The flexibility of a good SaaS solution will accommodate all kinds of input diversity. But unless you document your reference data in detail, your final SaaS implementation will be missing some key ingredients.
What Is the Invoice Workflow From Receipt to A/P Presentation?
The next step is to determine the ideal workflow among the various business functions.
And here, telecoms vary a lot. Carrier A has no CFO; carrier B doesn’t have a separate dispute management team; and at Carrier C, accounting is part of provisioning.
What’s more, employees often don’t want to be pinned down as being responsible for any particular area. If three people are doing cost assurance, when you ask each of them what they do, they all point to each other.
Yet in the process discovery phase, you’re not trying to put a tag on any person’s head. In fact, you’re trying to do the opposite: Translate personal tasks into generic job titles and processes.
The end goal is to describe the process without naming any specific person. What you don’t want to hear is: “Oh, I get this data from Bill," because if Bill is out sick and nobody knows Bill’s spreadsheet password, you’ve hit a wall.
SaaS solutions such as our own BDA are highly customizable and can model just about any complex process you throw at it. For instance, you can customize the system so that invoices with a higher dollar value float to the top. And as the invoice goes through the different steps it can be handed off to different analysts; credits and adjustments by one analyst, inventory by another, new USOCs by a third, or one person can be assigned to work all exceptions as they arise.
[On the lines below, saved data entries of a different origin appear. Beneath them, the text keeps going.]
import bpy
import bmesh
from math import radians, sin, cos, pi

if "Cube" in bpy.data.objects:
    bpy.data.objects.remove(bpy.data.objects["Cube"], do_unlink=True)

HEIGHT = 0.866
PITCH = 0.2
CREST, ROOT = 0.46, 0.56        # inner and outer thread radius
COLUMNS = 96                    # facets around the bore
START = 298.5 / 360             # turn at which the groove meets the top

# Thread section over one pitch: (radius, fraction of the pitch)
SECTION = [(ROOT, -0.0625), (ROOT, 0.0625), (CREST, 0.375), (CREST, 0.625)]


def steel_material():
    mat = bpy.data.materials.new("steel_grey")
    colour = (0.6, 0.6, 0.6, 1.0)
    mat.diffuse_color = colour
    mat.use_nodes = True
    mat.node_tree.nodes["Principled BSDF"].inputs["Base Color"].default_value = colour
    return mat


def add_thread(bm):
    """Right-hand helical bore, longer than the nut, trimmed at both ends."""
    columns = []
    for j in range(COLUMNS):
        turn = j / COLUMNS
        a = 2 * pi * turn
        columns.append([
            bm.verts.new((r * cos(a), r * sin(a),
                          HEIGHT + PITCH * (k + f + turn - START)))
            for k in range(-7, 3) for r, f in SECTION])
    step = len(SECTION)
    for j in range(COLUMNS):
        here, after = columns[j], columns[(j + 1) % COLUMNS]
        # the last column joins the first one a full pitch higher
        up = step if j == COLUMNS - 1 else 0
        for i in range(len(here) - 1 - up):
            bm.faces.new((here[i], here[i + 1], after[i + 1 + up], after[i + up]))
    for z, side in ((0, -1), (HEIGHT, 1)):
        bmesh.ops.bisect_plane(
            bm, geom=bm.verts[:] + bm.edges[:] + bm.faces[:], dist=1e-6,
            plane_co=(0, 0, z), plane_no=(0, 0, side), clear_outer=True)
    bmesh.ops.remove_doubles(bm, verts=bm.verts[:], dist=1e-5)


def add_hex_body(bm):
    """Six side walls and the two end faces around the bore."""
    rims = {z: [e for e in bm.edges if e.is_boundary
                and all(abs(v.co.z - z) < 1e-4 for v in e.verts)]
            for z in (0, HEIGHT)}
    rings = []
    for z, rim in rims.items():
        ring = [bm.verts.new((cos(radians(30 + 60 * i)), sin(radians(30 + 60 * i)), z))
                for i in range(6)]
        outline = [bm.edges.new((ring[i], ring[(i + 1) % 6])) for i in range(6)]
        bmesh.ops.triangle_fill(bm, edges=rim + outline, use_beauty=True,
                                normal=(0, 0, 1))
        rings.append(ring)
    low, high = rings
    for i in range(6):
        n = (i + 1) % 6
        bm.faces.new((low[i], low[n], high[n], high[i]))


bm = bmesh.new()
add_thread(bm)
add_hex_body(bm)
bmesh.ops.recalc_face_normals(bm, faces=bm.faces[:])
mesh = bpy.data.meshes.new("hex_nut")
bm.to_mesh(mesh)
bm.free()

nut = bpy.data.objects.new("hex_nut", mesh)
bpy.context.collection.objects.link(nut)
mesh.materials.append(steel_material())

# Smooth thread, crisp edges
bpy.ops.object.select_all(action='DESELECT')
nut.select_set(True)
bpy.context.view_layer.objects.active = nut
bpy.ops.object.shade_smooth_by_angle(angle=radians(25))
As the exceptions are cleared, the invoice is free to proceed forward.
The end result will be a consistent invoice workflow that guides the invoice through a series of checkpoints and manages the work as different business areas are assigned to work exceptions, from validating the invoice to routing claims to the dispute team and a final transaction record to the A/P group for payment and journal entry.
How Is the Auditing Process Controlled and Managed?
The final step in preparing for SaaS implementation is to wrap management controls around the whole process.
Here you’ll need to specify who gains access to the SaaS application and when. Access by all of the business functions –- cost assurance, provisioning, accounts payable, marketing, etc. –- must all be defined and responsibilities assigned. Can people access the data from the Web or through a VPN? Who is the first contact if I have inventory questions? All of these issues need to be nailed down.
Once the right access controls and task assignments are in place, you can leverage expertise across your organization. Maybe I’m at a certain point of an invoice audit and I need Bill, the facilities expert, to review criteria being applied. So I route it to Bill, who responds, “Oh yeah, in this invoice, parts 1 and 2 are good, but part 3 is in error and here’s why … "
Another aspect of good SaaS management and control is setting standards for how quickly tasks should be completed. In this way, you can efficiently moving the invoice along and ensure that it doesn’t sit in someone’s queue for very long, unseen. You can see where the invoice is stalled and hopefully there’s a note telling you why it’s delayed.
Will the SaaS make your auditors accountable? Again, the SaaS is a tool. A SaaS dashboard will quickly highlight who is working within the agreed process and to the benefit of the company. Accountability for getting your job done is the role of the cost assurance team manager.
However, a properly designed business process and SaaS implementation of that process will certainly unleash the power of collaboration in your organization, and drive a more efficient business environment. People will be empowered to work together as a team to get the job done.
Peter Yelle is a partner at Contact Telecom LLC. With more than 20 years of professional engineering and product management experience in the telecom and wireless industries, he has been instrumental in bringing effective telecom solutions to market. Yelle holds a Bachelor of Science in Electrical Engineering from Northeastern University in Boston.